PROBLEM DESCRIPTION: In the answer, give the entries below exactly, from the first line through the line with "c = math.copysign(abs(c)", with every picture omitted.

(Saved data entries)

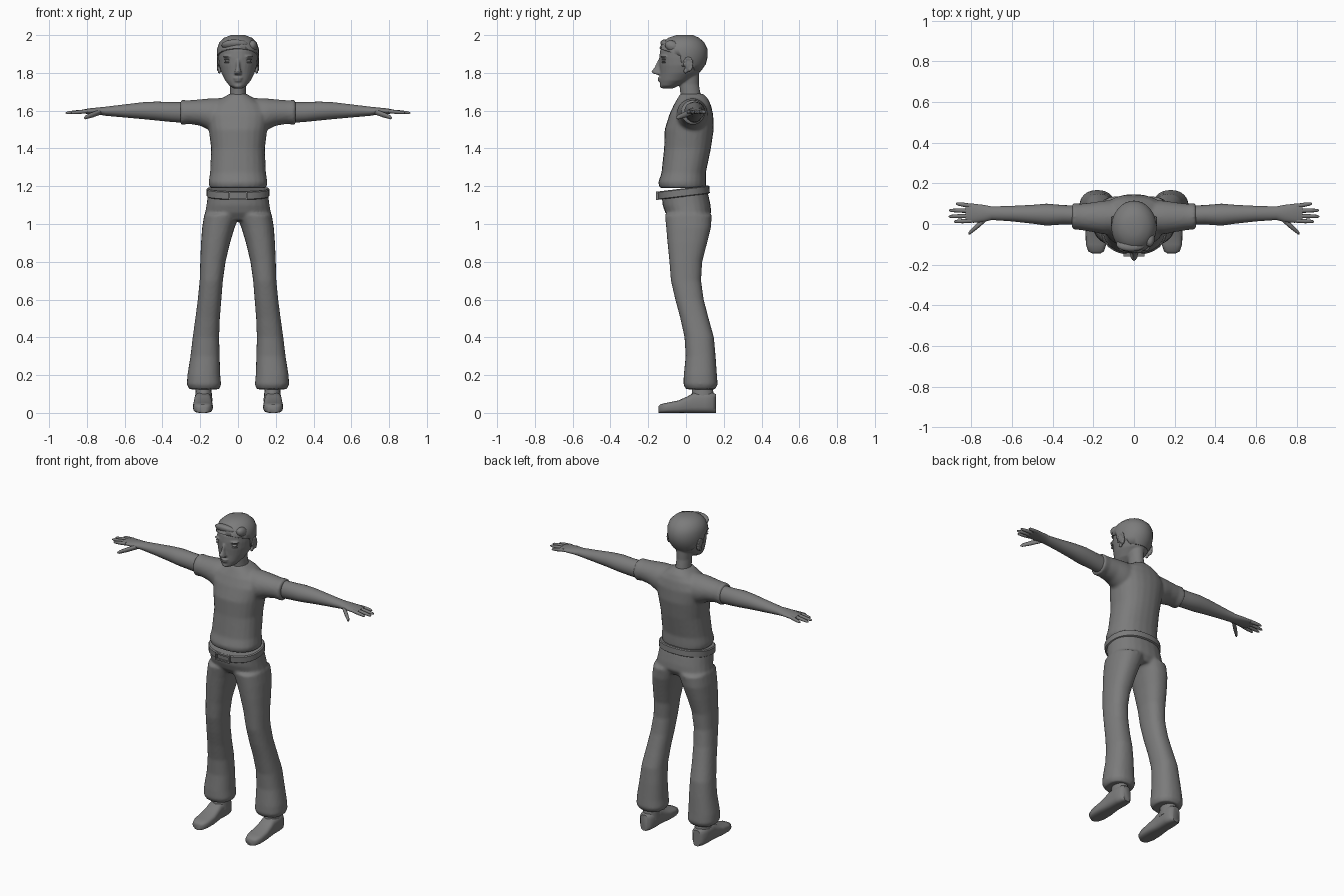
import bpy, bmesh, math
from mathutils import Matrix, Vector

cube = bpy.data.objects.get("Cube")
if cube:
    bpy.data.objects.remove(cube, do_unlink=True)

grey = bpy.data.materials.new("plain grey")
grey.use_nodes = True
colour = (0.2, 0.2, 0.2, 1)
grey.diffuse_color = colour
grey.node_tree.nodes["Principled BSDF"].inputs["Base Color"].default_value = colour


def loft(bm, axis, rings, side=1, sides=24, power=2.0):
    """Skin rings (position, u min, u max, v min, v max) along an axis."""
    loops = []
    for t, u0, u1, v0, v1 in rings:
        loop = []
        for i in range(sides):
            a = math.tau * i / sides
            c, s = math.cos(a), math.sin(a)
            c = math.copysign(abs(c) ** (2 / power), c)
            s = math.copysign(abs(s) ** (2 / power), s)
            u = (u0 + u1) / 2 + c * (u1 - u0) / 2
            v = (v0 + v1) / 2 + s * (v1 - v0) / 2
            x, y, z = {"x": (t, u, v), "y": (u, t, v), "z": (u, v, t)}[axis]
            loop.append(bm.verts.new((x * side, y, z)))
        loops.append(loop)
    for low, high in zip(loops, loops[1:]):
        for i in range(sides):
            j = (i + 1) % sides
            bm.faces.new((low[i], low[j], high[j], high[i]))
    bm.faces.new(loops[0])
    bm.faces.new(loops[-1])


def centred(rings, grow=0.0):
    """Expand (z, half width, front, back) into symmetric rings."""
    return [(z, -w - grow, w + grow, f - grow, b + grow) for z, w, f, b in rings]


def ball(bm, centre, radii, turn=0.0):
    m = Matrix.Translation(centre) @ Matrix.Rotation(turn, 4, "X") @ Matrix.Diagonal((*radii, 1))
    bmesh.ops.create_uvsphere(bm, u_segments=20, v_segments=12, radius=1, matrix=m)


def finger(bm, base, tip, radius, side):
    """Tapered tube running outward from the hand."""
    a, b = Vector(base), Vector(tip)
    rings = []
    for k, size in ((0, 1), (0.5, 1), (0.9, 0.75), (1, 0.3)):
        p, r = a.lerp(b, k), radius * size
        rings.append((p.x, p.y - r, p.y + r, p.z - r, p.z + r))
    loft(bm, "x", rings, side, sides=10)


def finish(name, bm, voxel=0, smooth=3, angle=50):
    bmesh.ops.recalc_face_normals(bm, faces=bm.faces)
    mesh = bpy.data.meshes.new(name)
    bm.to_mesh(mesh)
    bm.free()
    mesh.materials.append(grey)
    ob = bpy.data.objects.new(name, mesh)
    bpy.context.collection.objects.link(ob)
    if voxel:
        remesh = ob.modifiers.new("blend", "REMESH")
        remesh.mode = "VOXEL"
        remesh.voxel_size = voxel
        remesh.use_smooth_shade = True
        relax = ob.modifiers.new("relax", "SMOOTH")
        relax.iterations = smooth
    bpy.ops.object.select_all(action="DESELECT")
    ob.select_set(True)
    bpy.context.view_layer.objects.active = ob
    bpy.ops.object.shade_smooth_by_angle(angle=math.radians(angle))
    return ob


# Shirt: torso and short sleeves blended together
bm = bmesh.new()
loft(bm, "z", centred([
    (1.19, .15, -.14, .105), (1.22, .156, -.147, .106), (1.27, .148, -.13, .105),
    (1.4, .142, -.116, .132), (1.5, .155, -.113, .147), (1.58, .17, -.088, .144),
    (1.63, .14, -.065, .132), (1.665, .085, -.045, .115), (1.69, .045, -.03, .09)]), power=2.3)
for side in (1, -1):
    loft(bm, "x", [
        (.06, -.05, .12, 1.47, 1.668), (.15, -.05, .115, 1.495, 1.665),
        (.2, -.04, .107, 1.52, 1.66), (.26, -.03, .1, 1.53, 1.655),
        (.305, -.026, .102, 1.523, 1.657)], side)
finish("shirt", bm, voxel=.009)

# Trousers: hips and flared legs
bm = bmesh.new()
loft(bm, "z", centred([
    (1.02, .15, -.08, .11), (1.06, .174, -.11, .134), (1.1, .167, -.124, .13),
    (1.17, .158, -.13, .115)]), power=2.3)
for side in (1, -1):
    loft(bm, "z", [
        (.125, .1, .258, 0, .155), (.15, .089, .271, -.014, .168),
        (.2, .094, .268, -.012, .164), (.3, .097, .252, -.002, .157),
        (.4, .1, .24, -.008, .148), (.5, .096, .226, -.03, .12),
        (.6, .088, .213, -.057, .094), (.7, .08, .203, -.08, .08),
        (.8, .066, .2, -.088, .086), (.9, .042, .196, -.098, .112),
        (.98, .018, .19, -.105, .132), (1.05, -.01, .179, -.112, .137)], side, power=2.3)
finish("trousers", bm, voxel=.009)

# Belt, sloping down toward the front, with a framed buckle and loops
bm = bmesh.new()
loft(bm, "z", centred([
    (1.146, .16, -.145, .12), (1.15, .166, -.15, .126),
    (1.185, .166, -.152, .124), (1.19, .16, -.146, .118)]), sides=32, power=2.3)
for v in bm.verts:
    v.co.z += v.co.y * .12
finish("belt", bm, angle=35)


def boxes(name, parts):
    bm = bmesh.new()
    for centre, size in parts:
        m = Matrix.Translation(centre) @ Matrix.Diagonal((*size, 1))
        bmesh.ops.create_cube(bm, size=1, matrix=m)
    return finish(name, bm, angle=30)


boxes("belt_buckle", [((0, -.153, 1.15 + s * .018), (.1, .014, .009)) for s in (1, -1)]
      + [((s * .046, -.153, 1.15), (.009, .014, .044)) for s in (1, -1)])

# Head, face features and neck
head_rings = [
    (1.717, .022, -.12, -.07), (1.732, .045, -.136, -.04), (1.76, .068, -.139, .02),
    (1.8, .088, -.138, .07), (1.84, .1, -.141, .098), (1.88, .104, -.142, .108),
    (1.92, .104, -.137, .107), (1.955, .092, -.118, .09), (1.98, .066, -.086, .062),
    (1.994, .03, -.045, .03)]
bm = bmesh.new()
loft(bm, "z", centred(head_rings), sides=32)
loft(bm, "z", centred([
    (1.64, .055, -.03, .088), (1.69, .043, -.03, .077),
    (1.74, .041, -.035, .068), (1.81, .048, -.04, .07)]))
loft(bm, "z", centred([
    (1.79, .016, -.15, -.12), (1.797, .021, -.177, -.12), (1.808, .017, -.184, -.12),
    (1.83, .011, -.166, -.12), (1.868, .009, -.149, -.12)]), sides=12)
ball(bm, (0, -.134, 1.772), (.026, .018, .0065))
ball(bm, (0, -.132, 1.759), (.022, .018, .007))
ball(bm, (0, -.12, 1.731), (.024, .02, .013))
for side in (1, -1):
    ball(bm, (side * .047, -.114, 1.887), (.034, .022, .006))
finish("head", bm, voxel=.0055, smooth=2)

for side, label in ((1, "left"), (-1, "right")):
    # Eye with upper and lower lids
    bm = bmesh.new()
    ball(bm, (side * .049, -.115, 1.863), (.021, .013, .008))
    finish(label + "_eye", bm)
    bm = bmesh.new()
    for lift in (.008, -.008):
        ball(bm, (side * .049, -.115, 1.863 + lift), (.026, .014, .003))
    finish(label + "_eyelids", bm)

    # Ear: dish, rim and lobe
    bm = bmesh.new()
    ball(bm, (side * .1, .012, 1.842), (.012, .021, .036), .2)
    ball(bm, (side * .099, -.002, 1.81), (.009, .011, .014))
    for k in range(9):
        a = math.radians(-60 + k * 30)
        ball(bm, (side * .107, .012 + .02 * math.cos(a), 1.846 + .032 * math.sin(a)),
             (.006, .008, .01))
    finish(label + "_ear", bm, voxel=.004, smooth=2)

    # Bare arm and hand
    bm = bmesh.new()
    loft(bm, "x", [
        (.27, -.005, .09, 1.535, 1.645), (.35, -.002, .093, 1.54, 1.645),
        (.43, -.008, .1, 1.548, 1.648), (.5, .002, .094, 1.555, 1.645),
        (.6, .013, .089, 1.564, 1.633), (.7, .02, .086, 1.573, 1.621),
        (.74, .01, .094, 1.579, 1.617), (.79, .006, .1, 1.582, 1.612),
        (.83, .008, .1, 1.587, 1.604)], side)
    for y, tip_y, reach in ((.016, .012, .885), (.04, .037, .912), (.065, .067, .91), (.089, .1, .875)):
        finger(bm, (.8, y, 1.597), (reach, tip_y, 1.588), .0105, side)
    finger(bm, (.725, .03, 1.594), (.815, -.048, 1.562), .015, side)
    finish(label + "_arm", bm)

    # Ankle and shoe
    bm = bmesh.new()
    loft(bm, "z", [
        (.06, .135, .228, .025, .15), (.1, .138, .226, .03, .147),
        (.18, .15, .218, .04, .13)], side, sides=16)
    finish(label + "_ankle", bm)
    bm = bmesh.new()
    loft(bm, "y", [
        (-.145, .165, .205, 0, .035), (-.135, .148, .225, 0, .046),
        (-.1, .136, .237, 0, .054), (-.04, .133, .238, 0, .066),
        (.01, .138, .234, 0, .088), (.04, .14, .232, 0, .106),
        (.1, .137, .232, 0, .108), (.14, .143, .226, 0, .107),
        (.158, .16, .21, 0, .1)], side, power=3.2)
    finish(label + "_shoe", bm)

# Hair: enlarged skull trimmed along the hairline
bm = bmesh.new()
outline = [(-.2, 1.95), (-.13, 1.925), (-.03, 1.89), (-.022, 1.835), (0, 1.835), (.006, 1.865),
           (.03, 1.86), (.045, 1.81), (.2, 1.795), (.2, 2.1), (-.2, 2.1)]
face = bm.faces.new([bm.verts.new((-.2, y, z)) for y, z in outline])
grown = bmesh.ops.extrude_face_region(bm, geom=[face])["geom"]
bmesh.ops.translate(bm, vec=(.4, 0, 0), verts=[g for g in grown if isinstance(g, bmesh.types.BMVert)])
cutter = finish("hairline_cutter", bm)
cutter.hide_render = True
cutter.hide_set(True)
bm = bmesh.new()
loft(bm, "z", centred(head_rings, .007), sides=32)
for v in bm.verts:
    v.co.z += .006
hair = finish("hair", bm)
trim = hair.modifiers.new("trim", "BOOLEAN")
trim.operation = "INTERSECT"
trim.object = cutter

# Swept fringe beside the parting
bm = bmesh.new()
ball(bm, (-.015, -.1, 1.947), (.075, .04, .025), -.6)
ball(bm, (.077, -.07, 1.94), (.026, .045, .03), -.4)
finish("fringe", bm, voxel=.006, smooth=4)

TASK SOLUTION:
import bpy, bmesh, math
from mathutils import Matrix, Vector

cube = bpy.data.objects.get("Cube")
if cube:
    bpy.data.objects.remove(cube, do_unlink=True)

grey = bpy.data.materials.new("plain grey")
grey.use_nodes = True
colour = (0.2, 0.2, 0.2, 1)
grey.diffuse_color = colour
grey.node_tree.nodes["Principled BSDF"].inputs["Base Color"].default_value = colour


def loft(bm, axis, rings, side=1, sides=24, power=2.0):
    """Skin rings (position, u min, u max, v min, v max) along an axis."""
    loops = []
    for t, u0, u1, v0, v1 in rings:
        loop = []
        for i in range(sides):
            a = math.tau * i / sides
            c, s = math.cos(a), math.sin(a)
            c = math.copysign(abs(c) ** (2 / power), c)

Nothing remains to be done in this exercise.